Dataset items
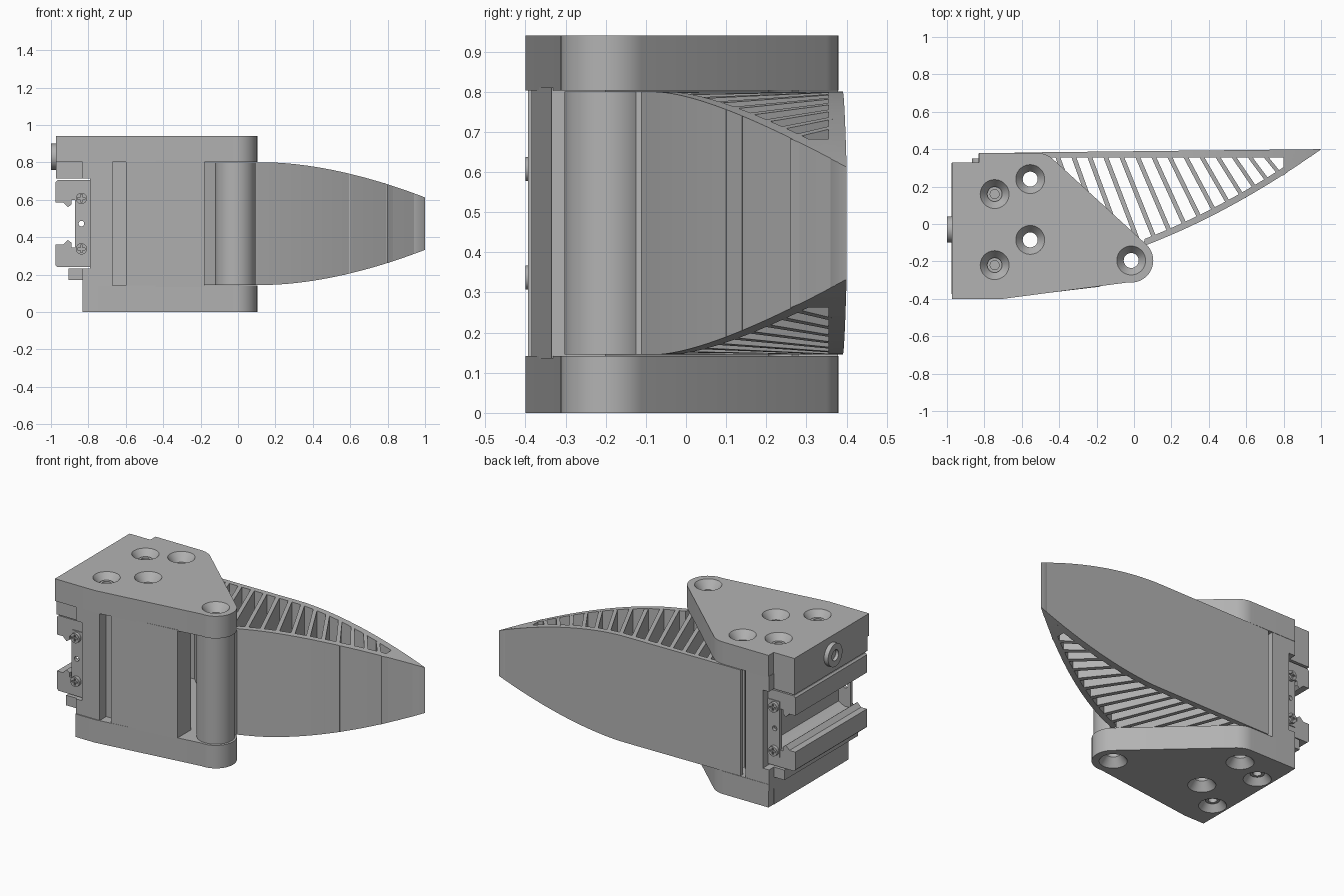
import bpy, bmesh, math
from mathutils import Matrix, Vector

if "Cube" in bpy.data.objects:
    bpy.data.objects.remove(bpy.data.objects["Cube"])

grey = bpy.data.materials.new("machined grey")
grey.use_nodes = True
grey.diffuse_color = (0.45, 0.45, 0.45, 1)
grey.node_tree.nodes["Principled BSDF"].inputs["Base Color"].default_value = grey.diffuse_color

MID = 0.4725          # mid height of the finger and rail
LOW, HIGH = 0.145, 0.80
PIVOT = (-0.015, -0.195)


def finish(bm, name):
    bmesh.ops.recalc_face_normals(bm, faces=bm.faces)
    mesh = bpy.data.meshes.new(name)
    bm.to_mesh(mesh)
    bm.free()
    mesh.materials.append(grey)
    ob = bpy.data.objects.new(name, mesh)
    bpy.context.collection.objects.link(ob)
    return ob


def prism(name, pts, a, b, axis="z"):
    """Extrude a profile along z (points are x, y) or along y (points are x, z)."""
    place = (lambda p, h: (p[0], p[1], h)) if axis == "z" else (lambda p, h: (p[0], h, p[1]))
    bm = bmesh.new()
    base = [bm.verts.new(place(p, a)) for p in pts]
    face = bm.faces.new(base)
    new = bmesh.ops.extrude_face_region(bm, geom=[face])["geom"]
    shift = Vector(place((0, 0), b - a))
    bmesh.ops.translate(bm, vec=shift, verts=[v for v in new if isinstance(v, bmesh.types.BMVert)])
    return finish(bm, name)


def box(name, x, y, z):
    return prism(name, [(x[0], y[0]), (x[1], y[0]), (x[1], y[1]), (x[0], y[1])], *z)


def cylinder(name, centre, r1, r2, depth, axis="z"):
    bm = bmesh.new()
    turn = {"z": Matrix(), "y": Matrix.Rotation(math.pi / 2, 4, "X"),
            "x": Matrix.Rotation(math.pi / 2, 4, "Y")}[axis]
    bmesh.ops.create_cone(bm, cap_ends=True, segments=40, radius1=r1, radius2=r2,
                          depth=depth, matrix=Matrix.Translation(centre) @ turn)
    return finish(bm, name)


def cut(target, cutter):
    mod = target.modifiers.new("cut", "BOOLEAN")
    mod.operation, mod.solver, mod.object = "DIFFERENCE", "EXACT", cutter
    bpy.context.view_layer.objects.active = target
    bpy.ops.object.modifier_apply(modifier=mod.name)
    bpy.data.objects.remove(cutter)


def arc(centre, r, start, end, n=16):
    angles = [math.radians(start + (end - start) * i / n) for i in range(n + 1)]
    return [(centre[0] + r * math.cos(a), centre[1] + r * math.sin(a)) for a in angles]


# Top and bottom housing plates
def plate_outline(left):
    pts = [(left, -0.4), (-0.7, -0.4)] + arc(PIVOT, 0.118, -97, 45)
    pts += arc((-0.52, 0.25), 0.13, 50, 90, 8) + [(-0.83, 0.38)]
    return pts + ([(-0.83, 0.33), (left, 0.33)] if left < -0.83 else [])


top_plate = prism("top_plate", plate_outline(-0.972), HIGH + 0.003, 0.94)
bottom_plate = prism("bottom_plate", plate_outline(-0.832), 0, LOW - 0.003)

# Housing core with the front wall, open beside both ends
core = prism("housing_core", [(-0.68, -0.33), (-0.6, -0.33), (-0.6, -0.385), (-0.18, -0.335),
                              (-0.18, -0.2), (-0.6, 0.28), (-0.68, 0.28)], LOW - 0.01, HIGH + 0.01)
barrel = cylinder("hinge_barrel", (*PIVOT, MID), 0.108, 0.108, HIGH - LOW, "z")

# Bolt holes, countersunk from both faces
bolts = [(-0.745, 0.16), (-0.745, -0.22)]
through = [(-0.555, 0.24), (-0.555, -0.085), PIVOT]
for x, y in bolts + through:
    for plate, z, out in ((top_plate, 0.94, 1), (bottom_plate, 0, -1)):
        r1, r2 = (0.04, 0.078) if out > 0 else (0.078, 0.04)
        cut(plate, cylinder("cutter", (x, y, z - out * 0.024), r1, r2, 0.05))
        cut(plate, cylinder("cutter", (x, y, z), 0.04, 0.04, 0.4))
for x, y in through[:2]:
    cut(core, cylinder("cutter", (x, y, MID), 0.04, 0.04, 1.2))
cut(barrel, cylinder("cutter", (*PIVOT, MID), 0.04, 0.04, 1.2))
for x, y in bolts:
    for z, out in ((0.86, 1), (0.08, -1)):
        bolt = cylinder("plate_bolt", (x, y, z), 0.04, 0.04, 0.09)
        cut(bolt, cylinder("cutter", (x, y, z + out * 0.045), 0.024, 0.024, 0.05))

# Mounting block, stepped around the rail channel
prism("mounting_block", [(-0.67, 0.14), (-0.832, 0.14), (-0.832, 0.17), (-0.905, 0.17),
                         (-0.905, 0.232), (-0.79, 0.232), (-0.79, 0.715), (-0.972, 0.715),
                         (-0.972, 0.81), (-0.67, 0.81)], -0.385, 0.33, "y")
for name, y in (("front_end_cap", (-0.394, -0.38)), ("back_end_cap", (0.325, 0.378))):
    prism(name, [(-0.67, 0.1), (-0.832, 0.1), (-0.832, 0.232), (-0.79, 0.232),
                 (-0.79, 0.715), (-0.832, 0.715), (-0.832, 0.81), (-0.67, 0.81)], *y, "y")

# Paired rail jaws, with end strips and slotted screws
jaw = [(-0.79, 0.705), (-0.965, 0.705), (-0.975, 0.695), (-0.975, 0.585), (-0.935, 0.585),
       (-0.91, 0.56), (-0.89, 0.575), (-0.89, 0.6), (-0.83, 0.6), (-0.79, 0.58)]
for name, side in (("upper", 1), ("lower", -1)):
    pts = [(x, MID + side * (z - MID)) for x, z in jaw]
    prism(name + "_rail_jaw", pts, -0.375, 0.325, "y")
    z = MID + side * 0.135
    for end, y, out in (("front", -0.385, -1), ("back", 0.335, 1)):
        screw = cylinder(f"{name}_{end}_screw", (-0.837, y, z), 0.03, 0.03, 0.03, "y")
        face = y + out * 0.015
        for w, h in ((0.02, 0.005), (0.005, 0.02)):
            cut(screw, box("cutter", (-0.837 - w, -0.837 + w), (face - 0.01, face + 0.01),
                           (z - h, z + h)))
for name, y in (("front", (-0.38, -0.36)), ("back", (0.31, 0.33))):
    strip = box(name + "_rail_strip", (-0.872, -0.785), y, (0.3, 0.645))
    cut(strip, cylinder("cutter", (-0.837, y[0], MID), 0.015, 0.015, 0.1, "y"))

# Side port
port = cylinder("side_port", (-0.983, -0.03, 0.83), 0.07, 0.07, 0.034, "x")
cut(port, cylinder("cutter", (-1.0, -0.03, 0.83), 0.033, 0.033, 0.04, "x"))


# Flexible finger: two walls joined by ribs, tapering in height to the tip
def half_height(x):
    t = max(0, (x - 0.15) / 0.85)
    return 0.3275 - 0.1875 * t ** 1.75


def front_y(x):
    if x < 0.06:
        return -0.19 - x
    t = (x - 0.06) / 0.94
    return -0.115 + 0.36 * t + 0.155 * t * t


def wall(name, pairs):
    """Sweep a wall through (outer, inner) plan points."""
    bm = bmesh.new()
    rings = []
    for (xo, yo), (xi, yi) in pairs:
        ho, hi = half_height(xo), half_height(xi)
        rings.append([bm.verts.new(c) for c in ((xo, yo, MID - ho), (xo, yo, MID + ho),
                                                (xi, yi, MID + hi), (xi, yi, MID - hi))])
    for a, b in zip(rings, rings[1:]):
        for i in range(4):
            j = (i + 1) % 4
            bm.faces.new((a[i], a[j], b[j], b[i]))
    bm.faces.new(rings[0])
    bm.faces.new(rings[-1])
    return finish(bm, name)


def back_y(x):
    return 0.382 + 0.018 * (x + 0.64) / 1.64


steps = [i / 32 for i in range(33)]
back_xs = [-0.64 + 1.635 * t for t in steps]
wall("finger_back_wall", [((x, back_y(x)), (x, min(0.355, back_y(x)) if x < 0.84 else
                                          max(0.355, front_y(x)) - 0.001)) for x in back_xs])
front_xs = [0.04 + 0.96 * t for t in steps]
wall("finger_front_wall", [((x, front_y(x)), (x - 0.012, min(front_y(x) + 0.032, back_y(x))))
                           for x in front_xs])
wall("finger_link_wall", [((-0.57, 0.38), (-0.53, 0.38)), ((-0.07, -0.12), (-0.03, -0.12))])
wall("finger_tip", [((0.80, 0.36), (0.80, 0.26)), ((0.86, 0.375), (0.86, front_y(0.86) + 0.005)),
                    ((0.995, 0.399), (0.995, front_y(0.995)))])

count = 14
for i in range(count):
    t = i / (count - 1)
    x, y = -0.41 + 1.11 * t, 0.365
    lean = 0.36 + 0.45 * t ** 2
    start = x
    while y > front_y(x) + 0.012:
        x, y = x + lean * 0.005, y - 0.005
    w = 0.013
    wall(f"finger_rib_{i + 1}", [((start - w, 0.365), (start + w, 0.365)),
                                 ((x - w, y), (x + w, y))])

# Smooth curved sides, keep edges crisp
bpy.ops.object.select_all(action="DESELECT")
for ob in bpy.context.collection.objects:
    if ob.type == "MESH":
        ob.select_set(True)
        bpy.context.view_layer.objects.active = ob
bpy.ops.object.shade_smooth_by_angle(angle=math.radians(30))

◆ WORK REQUEST ◆
Each line from the one containing "bm.faces.new(rings[0])" to the final line above should be written out exactly; please omit the others.

◆ WRITTEN SOLUTION ◆
    bm.faces.new(rings[0])
    bm.faces.new(rings[-1])
    return finish(bm, name)


def back_y(x):
    return 0.382 + 0.018 * (x + 0.64) / 1.64


steps = [i / 32 for i in range(33)]
back_xs = [-0.64 + 1.635 * t for t in steps]
wall("finger_back_wall", [((x, back_y(x)), (x, min(0.355, back_y(x)) if x < 0.84 else
                                          max(0.355, front_y(x)) - 0.001)) for x in back_xs])
front_xs = [0.04 + 0.96 * t for t in steps]
wall("finger_front_wall", [((x, front_y(x)), (x - 0.012, min(front_y(x) + 0.032, back_y(x))))
                           for x in front_xs])
wall("finger_link_wall", [((-0.57, 0.38), (-0.53, 0.38)), ((-0.07, -0.12), (-0.03, -0.12))])
wall("finger_tip", [((0.80, 0.36), (0.80, 0.26)), ((0.86, 0.375), (0.86, front_y(0.86) + 0.005)),
                    ((0.995, 0.399), (0.995, front_y(0.995)))])

count = 14
for i in range(count):
    t = i / (count - 1)
    x, y = -0.41 + 1.11 * t, 0.365
    lean = 0.36 + 0.45 * t ** 2
    start = x
    while y > front_y(x) + 0.012:
        x, y = x + lean * 0.005, y - 0.005
    w = 0.013
    wall(f"finger_rib_{i + 1}", [((start - w, 0.365), (start + w, 0.365)),
                                 ((x - w, y), (x + w, y))])

# Smooth curved sides, keep edges crisp
bpy.ops.object.select_all(action="DESELECT")
for ob in bpy.context.collection.objects:
    if ob.type == "MESH":
        ob.select_set(True)
        bpy.context.view_layer.objects.active = ob
bpy.ops.object.shade_smooth_by_angle(angle=math.radians(30))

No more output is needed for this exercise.